The tides pulling criminal justice reform across the country also are influencing local criminal prosecutions, and it appears they will continue to do so, no matter who leads the District Attorney’s Office.
A year ago, Michael J. Flaherty Jr. launched a Public Integrity Unit when he became acting district attorney.
John J. Flynn, the new district attorney, says keeping the unit fully staffed is a priority.
Flaherty says that is key to successfully prosecuting corruption. One of his regrets as he leaves office is not being able to see through some of the investigations now underway.
“I wish I had more time to bring some of our investigations to a head,” Flaherty said. “(Corruption cases) take a long time to build, because rarely is it a discrete event.”
“It’s not like robbing a store Thursday night at 9 p.m. That I can prove. But, ‘He’s using his office to benefit his brother-in-law’ is a lot more complicated.”
Flaherty also talked about the importance of rethinking how society deals with drugs.
The most dramatic evidence of the opioid epidemic is seen in overdose deaths.
“We’re not going to arrest our way out of this problem,” Flaherty said. “Prevention works better than prosecution. We’re not social workers. But the way I see it, drug treatment programs are a huge public safety program as well.”
The dangers of drug addiction also extend beyond the users, he said.
“It drives our property crime. It actually drives most of our burglaries,” Flaherty said. “If you stop the addiction, you stop the break-ins, the thefts, the turf wars. Keep the users away from using, and you can reduce their chance of reoffending.”
Put simply, he said, “That means somebody’s bike isn’t going to get stolen.”
Drug dealers are a different story.
Flaherty said he used his narcotics prosecutors to target dealers and their profits. His policy was to avoid plea deals and to file civil cases to hit them where it hurts -- by taking their money.
The problem, he said, is one that Flynn also will encounter: Legislative loosening of the strict Rockefeller drug laws, which also weakened punishments for dealers, and restrictive definitions of the chemical make-up of “controlled substances.” That means makers of illicit drugs can tweak their ingredients just enough to avoid prosecution.
That meant he had to find his own work-around, Flaherty said.
“In some cases, I would turn to the U.S. Attorney’s Office,” he said, because federal law has a different range of punishments. “For the same conduct, we can get more prison time.”
Looking ahead, he said, his office is working with state Sen. Patrick M. Gallivan to amend New York laws to be less specific on opiod drugs, creating a “catch-all” for analog opiods. The amendment is awaiting an Assembly sponsor, he said.
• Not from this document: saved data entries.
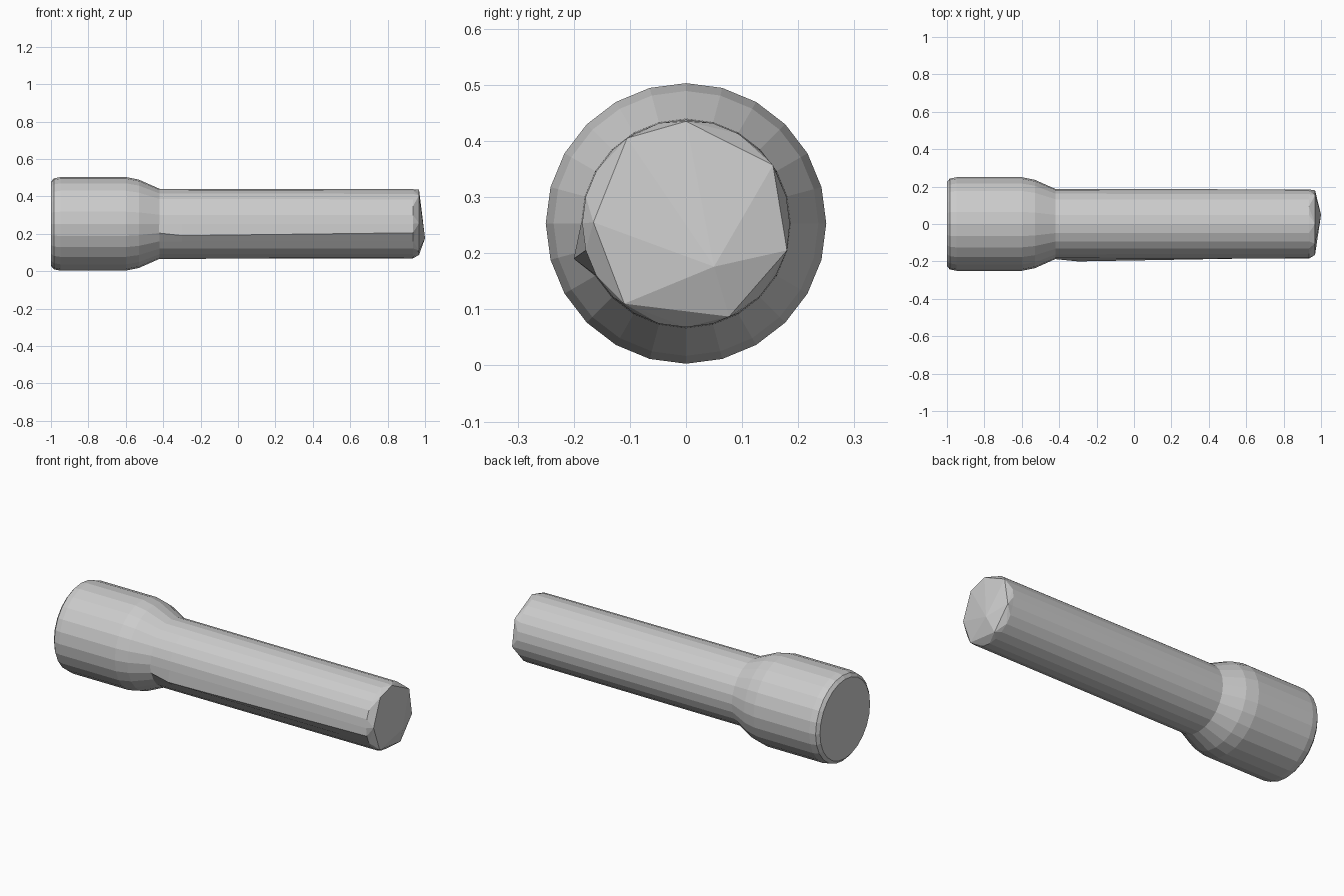
import bpy, bmesh, math
from mathutils import Vector

cube = bpy.data.objects.get("Cube")
if cube:
    bpy.data.objects.remove(cube, do_unlink=True)

SIDES = 24
AXIS_Z = 0.253

steel = bpy.data.materials.new("grey steel")
steel.use_nodes = True
colour = (0.6, 0.6, 0.6, 1)
steel.diffuse_color = colour
steel.node_tree.nodes["Principled BSDF"].inputs["Base Color"].default_value = colour


def ring(bm, x, radius):
    """Circle of vertices around the long axis."""
    angles = [2 * math.pi * i / SIDES for i in range(SIDES)]
    return [bm.verts.new((x, radius * math.cos(a), AXIS_Z + radius * math.sin(a)))
            for a in angles]


def loft(bm, profile):
    """Skin a list of (x, radius) rings and return the rings."""
    rings = [ring(bm, x, r) for x, r in profile]
    for a, b in zip(rings, rings[1:]):
        for i in range(SIDES):
            j = (i + 1) % SIDES
            bm.faces.new((a[i], a[j], b[j], b[i]))
    return rings


def bridge(bm, outer, inner):
    """Join a ring to a loop with fewer points."""
    edges = []
    for loop in (outer, inner):
        for a, b in zip(loop, loop[1:] + loop[:1]):
            edges.append(bm.edges.get((a, b)) or bm.edges.new((a, b)))
    bmesh.ops.bridge_loops(bm, edges=edges)


def points(bm, x, coords):
    return [bm.verts.new((x, y, z)) for y, z in coords]


def fan(bm, loop, apex):
    tip = bm.verts.new(apex)
    for a, b in zip(loop, loop[1:] + loop[:1]):
        bm.faces.new((a, b, tip))


def finish(bm, name):
    bmesh.ops.recalc_face_normals(bm, faces=bm.faces[:])
    mesh = bpy.data.meshes.new(name)
    bm.to_mesh(mesh)
    bm.free()
    mesh.materials.append(steel)
    obj = bpy.data.objects.new(name, mesh)
    bpy.context.collection.objects.link(obj)


# Head: rounded drum tapering to the shaft, with a faceted socket in its end
bm = bmesh.new()
rings = loft(bm, [(-1, 0.225), (-0.985, 0.243), (-0.95, 0.25), (-0.6, 0.25),
                  (-0.53, 0.236), (-0.41, 0.183)])
socket = points(bm, -1, [(-0.17, 0.22), (0, 0.41), (0.17, 0.21), (0, 0.12)])
bridge(bm, rings[0], socket)
fan(bm, socket, (-0.88, 0, 0.24))
finish(bm, "head")

# Shaft: long cylinder with one raised ridge near the head and a blunt faceted tip
bm = bmesh.new()
rings = loft(bm, [(-0.43, 0.187), (-0.3, 0.187), (0.935, 0.185)])
ridge = min(rings[1], key=lambda v: (v.co - Vector((-0.3, -0.2, 0.19))).length)
ridge.co = (-0.3, -0.2, 0.19)
tip = points(bm, 0.968, [(0.155, 0.357), (0, 0.435), (-0.105, 0.405), (-0.165, 0.255),
                         (-0.11, 0.11), (0.077, 0.087), (0.18, 0.205)])
bridge(bm, rings[2], tip)
fan(bm, tip, (1, 0.05, 0.176))
finish(bm, "shaft")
The incoming DA also has pledged to reach out to the community and to try to disrupt the cycle of incarceration that disrupts many families.
Again, he is in sync with his predecessor.
“Mr. Flaherty was a community man,” said Murray Holman of Buffalo’s Stop the Violence Coalition. “He did great things out here. He met on the corners with some of those guys -- it was different from what we’d seen before.”
“I hope the new DA will reach out in the same way,” Holman said, adding that those kinds of connections both help stop crimes and help solve crimes, when witnesses think they can make a difference.
Flaherty’s outreach extended to some of the youth who already have encountered the justice system or might end up there. His staff “adopted” the Buffalo Alternative High School, and went there monthly to meet with students and educate them about the legal system. It is kind of an approach/avoidance program, telling students about careers in law and law enforcement, and also how not to be on the down side of it.
When staff members first began meeting with students, Flaherty said, it was eye-opening for both sides. Some of the teens already knew the names of members of the Buffalo Police Department’s Strike Force and other officers. Discussions about doing well in school and staying out of trouble blended with talk of shootings and jail sentences, as the students, attorneys and investigators got to know one another.
As the new year starts, Flynn comes to the DA’s Office as the first outsider in decades to run the show. He said he will get to know the individuals on his large staff before making many changes.
Meanwhile, Flaherty said he plans to get reacquainted with his family.
He also said that, while “everything is on the table” as far as his professional plans are concerned, he will be teaching a course on preparing for the bar exam at the University at Buffalo Law School.
Story topics: Erie County District Attorney